The security of Members of this House and the other place is paramount. We should not forget that only 25 years ago, or even less, we all went through a heavy security curtain. I clearly remember the days when the police gave briefings on security for our constituency homes. We also had to search underneath our cars every time we went out in them. We forget those things now but they were very real at the time. We all hope that those days never come again, but it would be foolish to forget them.
My last point is very important. The families of Members in both Houses of Parliament usually make a great sacrifice so that we can be here to try to serve the nation. Particularly in the other House, where Members may traditionally have had younger families, there is real pressure, real fear and real tension. Members from provincial seats come down to London on a Sunday night or Monday morning and return on a Thursday or Friday, but their families are left up there, often on their own. I can well recall my wife being frightened—I would almost say to death—during a period in the 1980s when, literally at 4 am, there was a braying at the door. She went to the upstairs window, and a policeman was outside saying, "Under no account must you open any parcel that might be delivered to your house". Of course that was a helpful intervention—the police were delivering a warning—but you can imagine the fear of a woman living on her own with a young family in that situation.

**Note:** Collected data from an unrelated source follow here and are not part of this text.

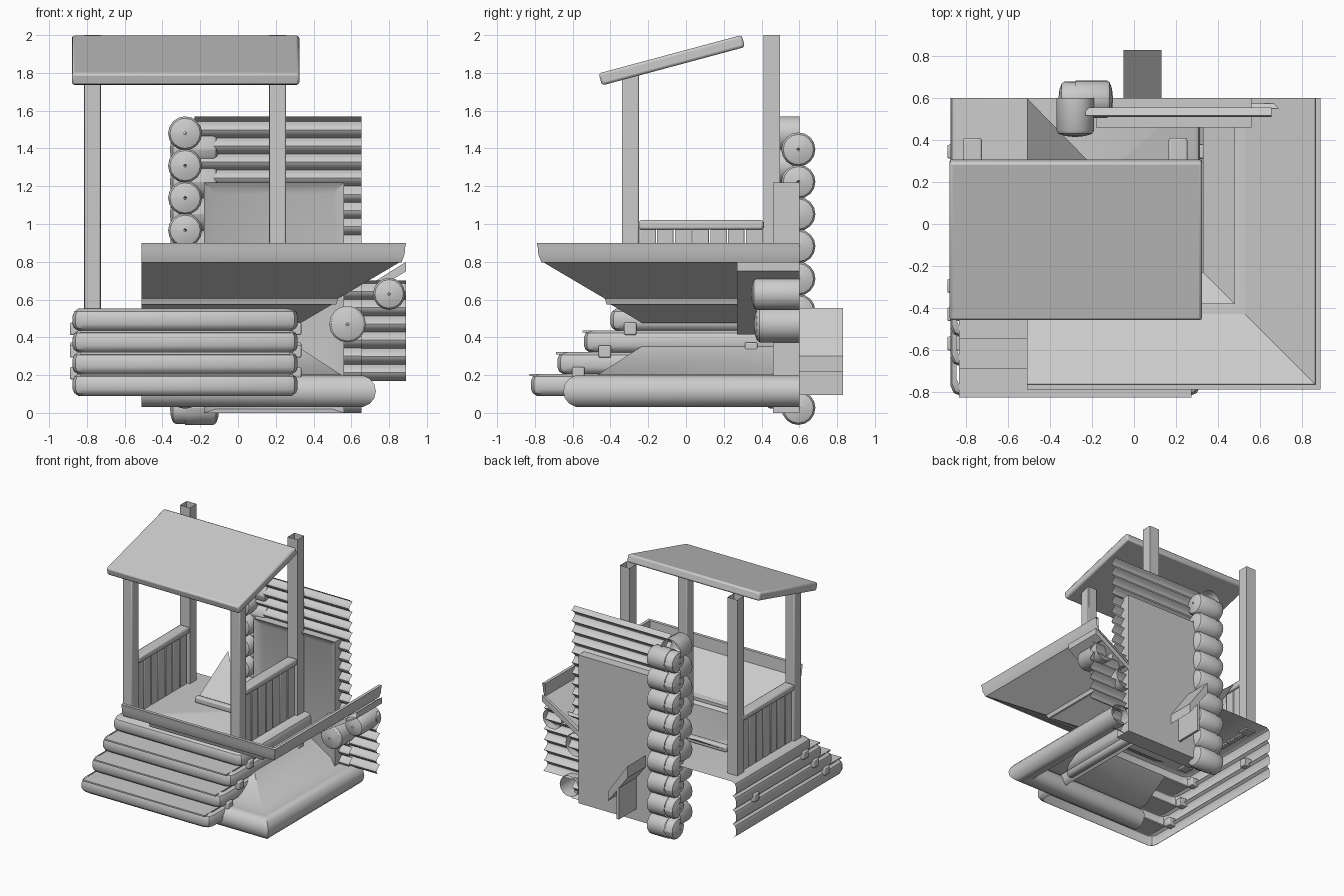
import bpy, bmesh
from math import pi, sin, cos, atan2
from mathutils import Vector

if "Cube" in bpy.data.objects:
    bpy.data.objects.remove(bpy.data.objects["Cube"])


def mesh_obj(name, verts, faces):
    me = bpy.data.meshes.new(name)
    me.from_pydata(verts, [], faces)
    me.update()
    ob = bpy.data.objects.new(name, me)
    bpy.context.collection.objects.link(ob)
    return ob


def box(name, x, y, z, bevel=0.0, open_top=False):
    """Box from (min, max) pairs; optional bevel or missing top face."""
    v = [(a, b, c) for c in z for b in y for a in x]
    f = [(0, 2, 3, 1), (0, 1, 5, 4), (1, 3, 7, 5), (3, 2, 6, 7), (2, 0, 4, 6)]
    if not open_top:
        f.append((4, 5, 7, 6))
    ob = mesh_obj(name, v, f)
    if bevel:
        m = ob.modifiers.new("soft_edges", 'BEVEL')
        m.width, m.segments = bevel, 2
    return ob


def sweep(name, rows, cap=False):
    """Skin a list of equally long point rows."""
    n = len(rows[0])
    verts = [p for r in rows for p in r]
    faces = [(i * n + j, i * n + j + 1, (i + 1) * n + j + 1, (i + 1) * n + j)
             for i in range(len(rows) - 1) for j in range(n - 1)]
    if cap:
        faces.append(tuple(range((len(rows) - 1) * n, len(rows) * n)))
    return mesh_obj(name, verts, faces)


def corner_sweep(name, cx, cy, profile):
    """Sweep an (inset, z) profile round the front right corner."""
    return sweep(name, [[(-.51, cy + d, z), (cx - d, cy + d, z), (cx - d, .6, z)]
                        for d, z in profile])


def log(name, a, b, r, dome=0.0):
    """Open log from a to b, with a domed end at a."""
    a, b = Vector(a), Vector(b)
    d = (b - a).normalized()
    q = d.to_track_quat('Z', 'Y')
    rings = [(r, (b - a).length), (r, dome)]
    if dome:
        rings += [(r * cos(t) + .001, dome * (1 - sin(t))) for t in (.5, 1.0, 1.5)]
    rows = [[a + q @ Vector((rr * cos(t), rr * sin(t), h))
             for t in (2 * pi * i / 16 for i in range(17))] for rr, h in rings]
    return sweep(name, rows)


def log_wall(name, x0, x1, z0, z1, y, depth, pitch):
    """Scalloped skin of stacked logs facing the front."""
    n = round((z1 - z0) / pitch * 6)
    rows = []
    for i in range(n + 1):
        z = z0 + (z1 - z0) * i / n
        yy = y + depth * (1 - abs(sin(pi * (z - z0) / pitch)))
        rows.append([(x0, yy, z), (x1, yy, z)])
    return sweep(name, rows)


# porch steps: stacked logs running round three sides
XL, XR = -.875, .315
for i, fy in enumerate((-.82, -.68, -.54, -.40)):
    z = .09 + .115 * i
    rows = []
    for d, h in ((.03, 0), (.008, .015), (0, .035), (0, .08), (.008, .102), (.03, .117)):
        l, r, f = XL + d, XR - d, fy + d
        rows.append([(l, .6, z + h), (l, f + .05, z + h), (l + .015, f + .015, z + h),
                     (l + .05, f, z + h), (r - .05, f, z + h),
                     (r - .015, f + .015, z + h), (r, f + .05, z + h), (r, .6, z + h)])
    sweep(f"step_logs_{i + 1}", rows, cap=(i == 3))
    if i < 3:
        box(f"tread_{i + 1}", (XL + .04, XR - .04), (fy - .008, fy + .2), (z + .105, z + .117))

# beam ends poking out of the step sides
for y, z in ((-.295, .445), (-.43, .325), (-.57, .21), (.345, .34)):
    for x in ((-.89, -.81), (.25, .335)):
        box("beam_end", x, (y - .033, y + .033), (z - .033, z + .033), .008)

# porch posts, rails and planks
for x in (-.77, .21):
    box("front_post", (x - .043, x + .043), (-.34, -.25), (.54, 1.79), .008)
    box("back_post", (x - .045, x + .045), (.41, .497), (.54, 2.0), open_top=True)
    box("hand_rail", (x - .045, x + .045), (-.25, .41), (.97, 1.02), .012)
    for k in range(7):
        y = -.25 + .094 * k
        box("rail_plank", (x - .022, x + .022), (y + .003, y + .091), (.54, .975), .005)

# slanted porch roof
roof = box("porch_roof", (-.88, .325), (-.392, .392), (-.033, .033), .014)
roof.location = (0, -.075, 1.867)
roof.rotation_euler = (atan2(.2, .745), 0, 0)

# doorway block with a recessed door
door = box("doorway", (-.18, .56), (.46, .6), (0, 1.22))
bm = bmesh.new()
bm.from_mesh(door.data)
bm.normal_update()
front = min(bm.faces, key=lambda f: f.calc_center_median().y)
bmesh.ops.inset_region(bm, faces=[front], thickness=.085)
for v in front.verts:
    v.co.y += .04
    if v.co.z < .3:
        v.co.z = .02
bm.to_mesh(door.data)
bm.free()

# log walls
log_wall("upper_log_wall", -.23, .655, 1.2, 1.57, .51, .045, .0855)
log_wall("wall_right_of_door", .55, .655, .0, 1.2, .51, .045, .0855)
log_wall("side_log_wall", .5, .89, .17, .7, .53, .05, .0855)

# corner column of crossing logs
for k in range(9):
    z = 1.48 - .171 * k
    log("corner_log_front", (-.28, .415, z), (-.28, .6, z), .09, .03)
    log("corner_log_side", (-.10, .595, z - .0855), (-.28, .595, z - .0855), .09, .03)
    log("corner_log_outer", (-.36, .595, z - .0855), (-.28, .595, z - .0855), .085, .03)

# log ends on the right wall
log("right_log_low", (.58, .36, .47), (.58, .6, .47), .097, .03)
log("right_log_high", (.80, .345, .63), (.80, .6, .63), .085, .03)

# eave with sloping inner panels
corner_sweep("eave", .89, -.79, [(0, .9), (.006, .87), (.008, .84), (.025, .795)])
corner_sweep("eave_slope", .89, -.79, [(0, .9), (.025, .9), (.03, .8), (.36, .605)])
corner_sweep("eave_frame", .89, -.79, [(.36, .605), (.375, .605), (.41, .6),
                                      (.41, .575), (.37, .575), (.36, .605)])
corner_sweep("lower_slope", .89, -.79, [(.39, .575), (.56, .475)])

# thick sloping plate at the right
sweep("sloping_plate", [[(x, y, z) for x, z in ((.89, .80), (.34, .455), (.34, .415),
                                               (.89, .75), (.89, .80))]
                        for y in (.27, .6)], cap=True)

# back slope with its frame bar
mesh_obj("back_slope", [(-.51, .6, .81), (-.51, .22, .58), (-.14, .22, .58)], [(0, 1, 2)])
box("back_frame_bar", (-.51, .0), (.16, .21), (.55, .6), .012)

# heavy base log with a hipped slope
base = [(.085 + .085 * cos(t), .115 + .085 * sin(t))
        for t in (2 * pi * i / 14 for i in range(15))]
corner_sweep("base_log", .73, -.65, base)
corner_sweep("base_slope", .73, -.65, [(.1, .2), (.18, .2), (.42, .355)])
log("base_bar", (.36, -.35, .1), (.36, .6, .1), .035, .01)

# slanted beam and its support at the back
sweep("back_beam", [[(x, y, z) for x, z in ((.13, .30), (-.05, .555), (-.05, .46),
                                           (.13, .22), (.13, .30))]
                    for y in (.6, .83)], cap=True)
box("back_beam_support", (.03, .05), (.6, .83), (.095, .38))

# smooth shading with sharp edges kept
bpy.ops.object.select_all(action='SELECT')
bpy.context.view_layer.objects.active = door
bpy.ops.object.shade_smooth_by_angle(angle=.6)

It is therefore right and proper to insist that a certain amount of privacy should be given to Members of Parliament of both Houses. This order is a correct procedure and I welcome it as a step in the right direction.
My Lords, I am grateful for the welcome that has been given to the order. I say to the noble Lord, Lord Strathclyde, that we have not had discussions with Northern Ireland, but we are very happy to do so. Such discussions may well take place. As Scotland has a separate Act, it is for them to deal with these issues themselves.
My noble friend Lord Clark eloquently reminded us of the history, and noble Lords who were in another place will remember only too well the difficulties and the dangers. However, we have also had recent examples: noble Lords will recall that my right honourable friend has twice had visitors on her roof from the organisation that calls itself Fathers for Justice. So there are real issues of concern in any event. We are confident that we have protected every Member of your Lordships' House through this move. I am informed by the Clerk who looks after this information that it is kept secure, so the noble Earl, Lord Errol, need not worry about that. We will ensure that any requests are dealt with appropriately.
We do not have plans to review the Act more formally. As noble Lords may recall, I was the Minister responsible for freedom of information. The Act was brought in not to support journalistic enquiries into issues about your Lordships' House or another place, important though those are, but to enable ordinary citizens to find out information from public bodies in their locality, whether that is their health service, their local schools or another body. I think that we all recognise the importance and value of that. However, as with any piece of information, context is everything. We must continually strive to ensure that when information is released, people understand the context of what that information actually explains to the person who requested it, rather than, as we have occasionally seen, simply seeing the stark fact without realising its relevance.
There are continuous discussions to ensure that the Information Commissioner has the necessary relevant powers. For now, however, we are confident that this is an important move. It has already passed through another place, and I hope it will pass through your Lordships' House today.